Below are entries; output exactly the lines from the one with "from mathutils import Vector" to the one with "m.diffuse_color = (*rgb, 1)", both included, and nothing else.

START Supplied records

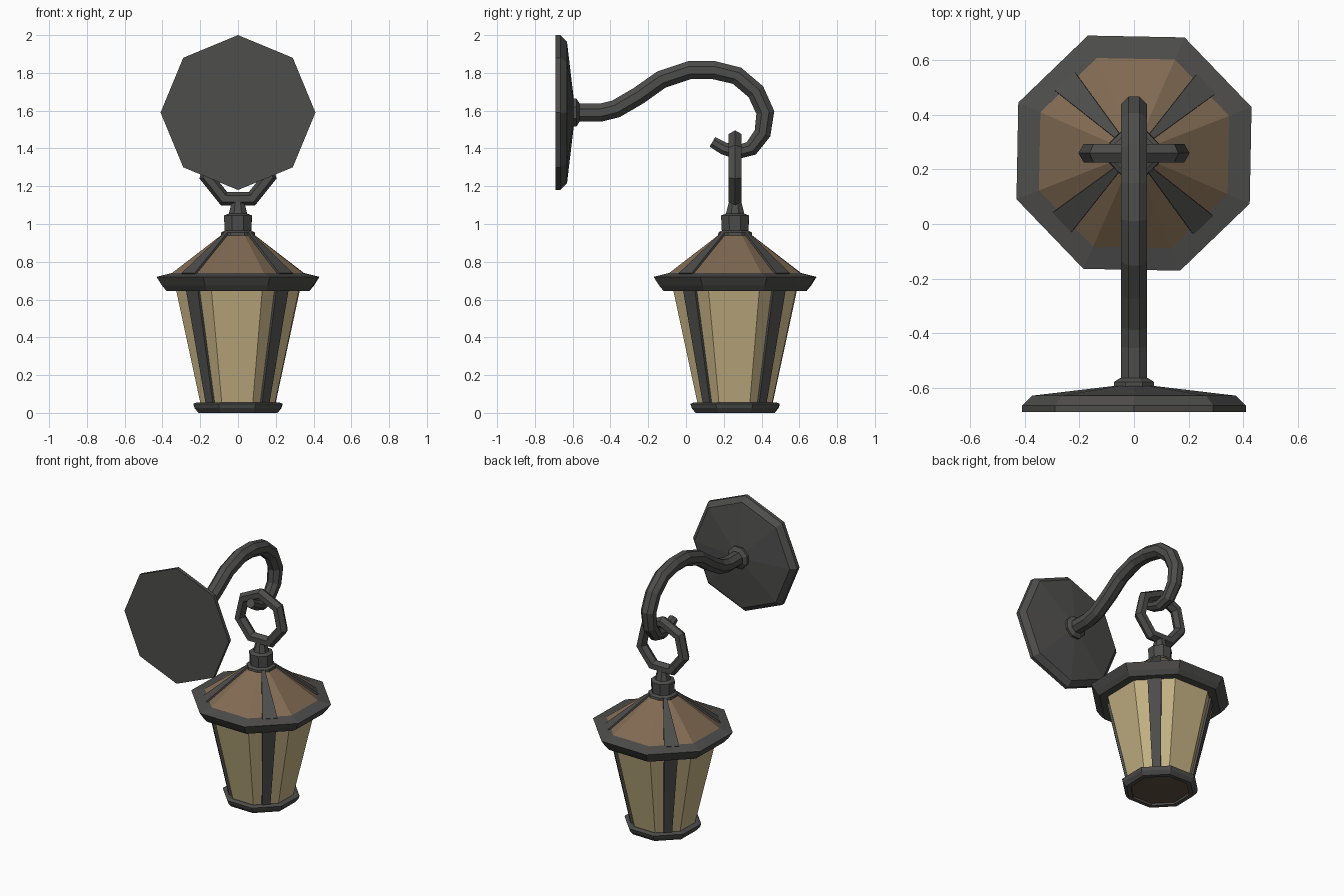
import bpy, bmesh
from math import sin, cos, pi, radians
from mathutils import Vector

if "Cube" in bpy.data.objects:
    bpy.data.objects.remove(bpy.data.objects["Cube"])

LY = 0.26                    # lantern axis in y
TURN = radians(21.4)         # lantern octagon rotation
C8 = cos(pi / 8)


def material(name, rgb):
    m = bpy.data.materials.new(name)
    m.diffuse_color = (*rgb, 1)
    m.use_nodes = True
    m.node_tree.nodes["Principled BSDF"].inputs["Base Color"].default_value = m.diffuse_color
    return m


IRON = material("dark_iron", (0.075, 0.074, 0.072))
GLASS = material("amber_glass", (0.55, 0.44, 0.23))
ROOF = material("brown_roof", (0.22, 0.145, 0.085))
UNDER = material("dark_brown", (0.12, 0.08, 0.05))


def loft(name, rings, mat, closed=False):
    """Bridge equal-sized rings of points into a flat-shaded solid."""
    bm = bmesh.new()
    vs = [[bm.verts.new(p) for p in r] for r in rings]
    n = len(vs[0])
    pairs = list(zip(vs, vs[1:])) + ([(vs[-1], vs[0])] if closed else [])
    for a, b in pairs:
        for i in range(n):
            j = (i + 1) % n
            bm.faces.new((a[i], a[j], b[j], b[i]))
    if not closed:
        bm.faces.new(vs[0])
        bm.faces.new(vs[-1])
    bmesh.ops.recalc_face_normals(bm, faces=bm.faces[:])
    me = bpy.data.meshes.new(name)
    bm.to_mesh(me)
    bm.free()
    me.materials.append(mat)
    ob = bpy.data.objects.new(name, me)
    bpy.context.collection.objects.link(ob)
    return ob


def corner(apothem, z, i):
    a = TURN + i * pi / 4
    r = apothem / C8
    return Vector((r * cos(a), LY + r * sin(a), z))


def lantern_part(name, profile, mat):
    """Octagonal stack around the lantern axis; profile = (apothem, z)."""
    return loft(name, [[corner(r, z, i) for i in range(8)] for r, z in profile], mat)


def wall_part(name, profile, turn=0.0):
    """Octagonal stack along y at the bracket height; profile = (radius, y)."""
    rings = [[(r * cos(turn + k * pi / 4), y, 1.59 + r * sin(turn + k * pi / 4))
              for k in range(8)] for r, y in profile]
    return loft(name, rings, IRON)


def ribs(name, low, high, raise_by):
    """Raised strips on the middle third of each diagonal face."""
    for k in range(4):
        i = 2 * k
        a0, a1 = corner(*low, i), corner(*low, i + 1)
        b0, b1 = corner(*high, i), corner(*high, i + 1)
        quad = [a0.lerp(a1, 1 / 3), a0.lerp(a1, 2 / 3),
                b0.lerp(b1, 2 / 3), b0.lerp(b1, 1 / 3)]
        nrm = (quad[1] - quad[0]).cross(quad[3] - quad[0]).normalized()
        loft(f"{name}_{k + 1}", [[p - nrm * 0.01 for p in quad],
                                 [p + nrm * raise_by for p in quad]], IRON)


# Wall plate and collar
wall_part("wall_plate", [(0.41, -0.69), (0.41, -0.665), (0.375, -0.63), (0.08, -0.595)])
wall_part("arm_collar", [(0.08, -0.605), (0.08, -0.58), (0.055, -0.565)], pi / 8)

# Curved arm ending in a hook
path = [(-0.60, 1.59), (-0.45, 1.59), (-0.37, 1.61), (-0.25, 1.68), (-0.13, 1.765),
        (0.02, 1.815), (0.145, 1.815), (0.27, 1.785), (0.37, 1.70), (0.42, 1.59),
        (0.405, 1.48), (0.345, 1.40), (0.27, 1.38), (0.20, 1.40), (0.14, 1.435)]
pts = [Vector((0, y, z)) for y, z in path]
sections = []
for i, p in enumerate(pts):
    t = (pts[min(i + 1, len(pts) - 1)] - pts[max(i - 1, 0)]).normalized()
    side = Vector((1, 0, 0))
    up = side.cross(t)
    r = 0.052 if i < 10 else 0.052 - 0.004 * (i - 9)
    sections.append([p + r * (cos(a) * side + sin(a) * up)
                     for a in (pi / 8 + k * pi / 4 for k in range(8))])
loft("hook_arm", sections, IRON)

# Seven-sided hanging ring
R, r, zc = 0.170, 0.039, 1.287
loop = []
for k in range(7):
    a = pi / 2 + k * 2 * pi / 7
    out = Vector((cos(a), 0, sin(a)))
    c = Vector((0, LY, zc)) + R * out
    loop.append([c + r * (cos(b) * out + sin(b) * Vector((0, 1, 0)))
                 for b in (j * pi / 3 for j in range(6))])
loft("hanging_ring", loop, IRON, closed=True)

# Finial between ring and roof
lantern_part("finial", [(0.08, 0.925), (0.09, 0.94), (0.088, 0.955), (0.07, 0.965),
                        (0.074, 1.045), (0.048, 1.055), (0.032, 1.12)], IRON)

# Roof, its ribs and rim
lantern_part("roof", [(0.36, 0.73), (0.083, 0.945)], ROOF)
ribs("roof_rib", (0.36, 0.73), (0.083, 0.945), 0.012)
lantern_part("roof_rim", [(0.375, 0.645), (0.40, 0.675), (0.428, 0.72), (0.345, 0.741)], IRON)

# Glass body with corner bars
lantern_part("glass_body", [(0.193, 0.03), (0.325, 0.65)], GLASS)
ribs("corner_bar", (0.193, 0.03), (0.325, 0.65), 0.014)

# Base ring, open in the middle, with a recessed floor
lantern_part_rings = [(0.18, 0.0), (0.208, 0.0), (0.228, 0.025), (0.235, 0.048),
                      (0.215, 0.056), (0.18, 0.05)]
loft("base_ring", [[corner(a, z, i) for i in range(8)] for a, z in lantern_part_rings],
     IRON, closed=True)
lantern_part("base_floor", [(0.185, 0.015), (0.185, 0.035)], UNDER)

END Supplied records

- Solution for this problem
from mathutils import Vector

if "Cube" in bpy.data.objects:
    bpy.data.objects.remove(bpy.data.objects["Cube"])

LY = 0.26                    # lantern axis in y
TURN = radians(21.4)         # lantern octagon rotation
C8 = cos(pi / 8)


def material(name, rgb):
    m = bpy.data.materials.new(name)
    m.diffuse_color = (*rgb, 1)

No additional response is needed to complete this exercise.